Here we start applying some coats of mud. You’ll see a Level 2 wall in a garage, warehouse or a similar area where the look of the wall is not a high priority (or in areas where you know you won’t invite another pro drywaller over who will make fun of you). You’ll also find it where the plan is to later use the drywall sheet as a substrate for tile.
Tape your joints and apply a skim coat of mud over them with your taping knife. Cover all exposed fasteners and corner bead with one coat of mud, then remove any excess compound. You still don’t yet need to sand down your ridges or tool marks.

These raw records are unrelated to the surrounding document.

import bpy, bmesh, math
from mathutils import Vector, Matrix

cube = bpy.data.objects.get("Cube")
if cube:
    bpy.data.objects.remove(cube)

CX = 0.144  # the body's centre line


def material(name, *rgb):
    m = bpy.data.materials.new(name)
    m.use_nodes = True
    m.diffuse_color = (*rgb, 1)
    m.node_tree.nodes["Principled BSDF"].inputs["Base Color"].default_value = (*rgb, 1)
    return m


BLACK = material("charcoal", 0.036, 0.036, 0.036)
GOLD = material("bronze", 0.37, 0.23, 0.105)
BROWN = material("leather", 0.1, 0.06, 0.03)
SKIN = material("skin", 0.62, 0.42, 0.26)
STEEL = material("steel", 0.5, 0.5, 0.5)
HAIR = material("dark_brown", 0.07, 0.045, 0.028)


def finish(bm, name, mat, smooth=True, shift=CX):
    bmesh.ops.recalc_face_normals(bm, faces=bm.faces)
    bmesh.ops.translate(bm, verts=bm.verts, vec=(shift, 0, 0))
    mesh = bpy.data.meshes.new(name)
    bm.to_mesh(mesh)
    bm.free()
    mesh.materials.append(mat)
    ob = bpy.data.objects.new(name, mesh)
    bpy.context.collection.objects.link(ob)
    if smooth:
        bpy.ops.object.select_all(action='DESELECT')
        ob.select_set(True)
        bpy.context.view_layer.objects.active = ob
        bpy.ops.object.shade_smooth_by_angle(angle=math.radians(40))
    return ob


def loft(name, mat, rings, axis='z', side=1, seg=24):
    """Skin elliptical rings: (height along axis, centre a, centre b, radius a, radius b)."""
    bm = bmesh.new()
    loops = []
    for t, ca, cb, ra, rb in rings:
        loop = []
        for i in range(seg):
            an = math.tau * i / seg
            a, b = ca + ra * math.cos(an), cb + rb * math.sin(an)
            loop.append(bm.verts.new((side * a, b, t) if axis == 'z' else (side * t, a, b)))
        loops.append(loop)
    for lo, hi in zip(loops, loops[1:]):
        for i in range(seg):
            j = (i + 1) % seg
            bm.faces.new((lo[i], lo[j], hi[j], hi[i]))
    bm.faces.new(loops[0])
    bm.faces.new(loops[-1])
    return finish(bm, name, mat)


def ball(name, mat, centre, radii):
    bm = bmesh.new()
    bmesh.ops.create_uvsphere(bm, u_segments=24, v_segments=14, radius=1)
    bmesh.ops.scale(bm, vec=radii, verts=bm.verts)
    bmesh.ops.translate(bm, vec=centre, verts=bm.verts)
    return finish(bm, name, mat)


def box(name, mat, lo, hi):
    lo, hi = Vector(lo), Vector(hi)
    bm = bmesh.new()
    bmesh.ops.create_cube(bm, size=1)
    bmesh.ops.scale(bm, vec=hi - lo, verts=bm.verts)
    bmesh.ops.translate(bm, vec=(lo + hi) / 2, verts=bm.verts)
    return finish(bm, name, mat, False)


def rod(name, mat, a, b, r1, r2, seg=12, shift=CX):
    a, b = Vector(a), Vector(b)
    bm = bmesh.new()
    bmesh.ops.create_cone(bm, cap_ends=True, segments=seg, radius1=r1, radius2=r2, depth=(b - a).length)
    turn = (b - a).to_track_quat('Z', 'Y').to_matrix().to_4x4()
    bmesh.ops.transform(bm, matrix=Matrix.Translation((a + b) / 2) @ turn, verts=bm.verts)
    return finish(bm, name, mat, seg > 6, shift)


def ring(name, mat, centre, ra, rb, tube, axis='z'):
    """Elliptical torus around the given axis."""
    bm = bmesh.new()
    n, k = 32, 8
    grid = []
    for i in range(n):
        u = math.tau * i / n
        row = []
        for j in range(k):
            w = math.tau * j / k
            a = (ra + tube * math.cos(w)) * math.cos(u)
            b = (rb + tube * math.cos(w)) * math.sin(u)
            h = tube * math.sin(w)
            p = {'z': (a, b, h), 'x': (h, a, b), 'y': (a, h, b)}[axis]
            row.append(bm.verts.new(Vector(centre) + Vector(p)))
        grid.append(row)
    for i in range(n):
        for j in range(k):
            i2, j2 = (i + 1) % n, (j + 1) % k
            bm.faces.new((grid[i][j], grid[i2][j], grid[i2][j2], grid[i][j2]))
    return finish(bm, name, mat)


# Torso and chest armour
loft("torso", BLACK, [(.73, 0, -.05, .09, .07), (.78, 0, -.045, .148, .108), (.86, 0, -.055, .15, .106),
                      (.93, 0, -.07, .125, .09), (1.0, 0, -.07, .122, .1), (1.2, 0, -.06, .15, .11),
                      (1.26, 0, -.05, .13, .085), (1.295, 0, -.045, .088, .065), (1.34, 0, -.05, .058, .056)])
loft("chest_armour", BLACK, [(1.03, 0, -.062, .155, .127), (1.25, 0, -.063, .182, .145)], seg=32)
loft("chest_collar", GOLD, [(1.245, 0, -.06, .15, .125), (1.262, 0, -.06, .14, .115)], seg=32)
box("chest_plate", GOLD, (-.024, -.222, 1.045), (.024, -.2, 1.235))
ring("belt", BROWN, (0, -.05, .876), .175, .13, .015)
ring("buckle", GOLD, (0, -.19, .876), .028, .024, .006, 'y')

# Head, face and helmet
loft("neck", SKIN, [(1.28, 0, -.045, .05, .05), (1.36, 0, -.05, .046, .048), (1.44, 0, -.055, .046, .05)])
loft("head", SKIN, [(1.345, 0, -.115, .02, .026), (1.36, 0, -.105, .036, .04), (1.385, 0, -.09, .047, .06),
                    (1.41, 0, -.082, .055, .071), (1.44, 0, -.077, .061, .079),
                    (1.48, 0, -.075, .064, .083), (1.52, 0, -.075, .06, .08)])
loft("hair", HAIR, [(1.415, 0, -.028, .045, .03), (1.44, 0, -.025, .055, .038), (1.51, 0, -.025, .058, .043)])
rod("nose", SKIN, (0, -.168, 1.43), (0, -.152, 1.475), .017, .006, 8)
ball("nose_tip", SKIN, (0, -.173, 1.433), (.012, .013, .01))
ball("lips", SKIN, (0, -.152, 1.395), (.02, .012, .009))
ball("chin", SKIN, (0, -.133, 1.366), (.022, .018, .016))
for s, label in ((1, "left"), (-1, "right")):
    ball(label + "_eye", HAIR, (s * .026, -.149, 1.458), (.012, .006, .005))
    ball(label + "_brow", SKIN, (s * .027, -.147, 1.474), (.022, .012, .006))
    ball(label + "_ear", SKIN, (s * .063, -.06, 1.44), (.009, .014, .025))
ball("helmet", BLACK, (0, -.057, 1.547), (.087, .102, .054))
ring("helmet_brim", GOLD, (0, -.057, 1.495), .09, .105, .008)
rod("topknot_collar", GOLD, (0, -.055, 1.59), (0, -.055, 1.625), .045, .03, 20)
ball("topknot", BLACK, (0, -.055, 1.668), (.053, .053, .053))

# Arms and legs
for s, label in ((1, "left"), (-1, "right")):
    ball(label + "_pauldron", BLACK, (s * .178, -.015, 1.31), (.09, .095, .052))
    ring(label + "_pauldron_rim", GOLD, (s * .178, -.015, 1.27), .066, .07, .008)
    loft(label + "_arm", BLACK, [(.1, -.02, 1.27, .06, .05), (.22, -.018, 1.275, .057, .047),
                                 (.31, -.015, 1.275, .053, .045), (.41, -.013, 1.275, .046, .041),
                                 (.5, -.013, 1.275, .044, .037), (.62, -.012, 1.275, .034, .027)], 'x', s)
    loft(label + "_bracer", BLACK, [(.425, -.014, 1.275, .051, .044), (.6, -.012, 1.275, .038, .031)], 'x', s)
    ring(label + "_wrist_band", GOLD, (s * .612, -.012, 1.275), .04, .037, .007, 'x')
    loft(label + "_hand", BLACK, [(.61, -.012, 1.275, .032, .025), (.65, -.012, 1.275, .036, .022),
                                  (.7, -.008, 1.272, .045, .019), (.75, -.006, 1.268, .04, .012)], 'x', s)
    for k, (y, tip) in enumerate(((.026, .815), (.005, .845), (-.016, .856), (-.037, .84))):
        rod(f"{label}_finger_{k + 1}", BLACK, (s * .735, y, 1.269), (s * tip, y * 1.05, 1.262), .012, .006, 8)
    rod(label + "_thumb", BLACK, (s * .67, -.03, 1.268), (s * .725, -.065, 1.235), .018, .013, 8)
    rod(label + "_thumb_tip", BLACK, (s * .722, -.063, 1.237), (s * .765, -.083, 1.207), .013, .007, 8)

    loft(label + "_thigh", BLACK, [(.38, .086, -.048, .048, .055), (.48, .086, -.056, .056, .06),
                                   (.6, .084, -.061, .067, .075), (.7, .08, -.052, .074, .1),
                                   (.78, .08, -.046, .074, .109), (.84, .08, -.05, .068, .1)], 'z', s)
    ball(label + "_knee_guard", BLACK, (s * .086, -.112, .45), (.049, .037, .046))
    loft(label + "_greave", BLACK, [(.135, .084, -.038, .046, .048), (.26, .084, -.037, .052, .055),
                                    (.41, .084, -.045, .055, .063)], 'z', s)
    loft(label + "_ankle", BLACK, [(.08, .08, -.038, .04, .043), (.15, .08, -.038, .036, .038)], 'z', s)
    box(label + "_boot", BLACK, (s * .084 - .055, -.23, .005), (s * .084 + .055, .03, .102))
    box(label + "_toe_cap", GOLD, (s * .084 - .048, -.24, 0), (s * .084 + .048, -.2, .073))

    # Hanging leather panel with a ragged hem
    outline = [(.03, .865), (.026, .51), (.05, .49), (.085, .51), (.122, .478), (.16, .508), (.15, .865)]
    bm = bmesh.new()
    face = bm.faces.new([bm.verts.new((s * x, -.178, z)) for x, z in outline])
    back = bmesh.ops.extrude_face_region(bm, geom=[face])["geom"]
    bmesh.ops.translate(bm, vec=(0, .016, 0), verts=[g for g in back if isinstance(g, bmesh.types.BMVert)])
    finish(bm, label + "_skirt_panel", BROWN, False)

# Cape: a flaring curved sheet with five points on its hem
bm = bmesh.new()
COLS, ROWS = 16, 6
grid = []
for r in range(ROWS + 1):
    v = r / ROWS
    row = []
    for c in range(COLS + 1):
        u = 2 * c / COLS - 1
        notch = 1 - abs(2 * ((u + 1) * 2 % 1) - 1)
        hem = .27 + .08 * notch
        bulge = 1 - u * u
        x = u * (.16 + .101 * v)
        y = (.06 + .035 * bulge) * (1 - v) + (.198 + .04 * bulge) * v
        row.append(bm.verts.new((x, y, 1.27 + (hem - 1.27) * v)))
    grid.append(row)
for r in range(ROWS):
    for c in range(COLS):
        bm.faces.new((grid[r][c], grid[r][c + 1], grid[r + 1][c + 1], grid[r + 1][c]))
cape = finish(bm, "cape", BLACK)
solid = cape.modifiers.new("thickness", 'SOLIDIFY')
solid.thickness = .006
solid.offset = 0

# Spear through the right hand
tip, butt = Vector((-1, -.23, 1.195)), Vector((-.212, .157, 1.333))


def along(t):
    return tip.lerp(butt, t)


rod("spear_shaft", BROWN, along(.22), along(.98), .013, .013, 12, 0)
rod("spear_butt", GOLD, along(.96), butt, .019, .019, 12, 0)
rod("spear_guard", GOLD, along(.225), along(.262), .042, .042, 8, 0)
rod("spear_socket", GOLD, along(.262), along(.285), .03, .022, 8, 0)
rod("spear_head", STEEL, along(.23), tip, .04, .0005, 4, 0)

Here we would recommend any standard vinyl corner bead for your accessories, as they’ll stand up to wear-and-tear and leave you with sturdy, if not especially flashy, drywall corners.
After taping, joints and angles on Level 3 drywall will need to receive an additional layer of mud after the initial coat, and your screws and corner bead will need to be covered with two separate layers of compound. Sand down any ridges or tool marks left in the compound.
Your finished surface will still be kind of rough and not ideal for a smooth wall design or a light texturing. Instead, a Level 3 drywall is best for walls that are meant to receive a heavy- or medium-texture finish across the entire surface (pictured), whether sprayed or hand-applied. (The GA also recommends using a drywall priming material before painting from this point forward.)
This is a good time as we move up the ladder to get comfortable with the Fast Edge® family of drywall accessories. Fast Edge has the fastest installation time in the game, and since you’re now required to use more than one layer of mud on your corner bead, the fact that you can apply your fill coat to Fast Edge the same day as the bead is applied means you’ll be saving tons of time installing it on all your corners.
This is the level where most of your drywall finishing jobs will likely land. Level 4 drywall is perfect for walls specified for most flat or enamel paints, or some light texturing. If your job calls for a final paint with a high level of sheen or dark/deep tones, you’d be better off bumping up your finish to Level 5, as these will highlight any surface defects in severe lighting.
You know the drill: Level 4 drywall needs to be taped, all joints/angles need to be mudded with a skim coat, with another two additional layers of compound for flat joints and one additional coat for interior angles. Screws and accessories will require three separate mud coats, and any ridges need to be sanded off.
We think drywall with this level of finish often looks its best with a corner that stands out. For instance, we love a corner with the sharp, crisp lines of a Chamfer Bead.
At a Level 5 finish, the drywall has a smooth, uniform surface that looks great under any intense lighting, harsh shadows or high-gloss paint, and your fasteners have essentially no chance of showing through the paint. It’s the ultimate in drywall finishing. Level 5 drywall finishing includes all measures included in Level 4, but with another, additional skim coat of compound applied evenly across the entire surface of the gypsum board.
The whole goal of a Level 5 finish is to come away with perfectly flat surface. To help with that, we couldn't recommend highly enough that you install your gypsum boards with Buttboard Drywall Backer (pictured above). Buttboard is going to eliminate butt joint bulges and cut down on the time and material it takes to achieve a flat surface around all of your joints, allowing you to get a faster, easier Level 5 finish. Learn more about how Buttboard works here.
In construction, communication can be everything. Hopefully, you can use this guide to the six levels of drywall finishing — the industry standard for 30 years now — to better understand precisely what your architect or specifier needs from you. (Or maybe you’ll need to send a link to this article off to them to make sure they’re acquainted with these standards). And be sure to stay in the loop on tips like these by subscribing to Trim-Tex’s monthly e-newsletter — hit the button below to stay in-the-know!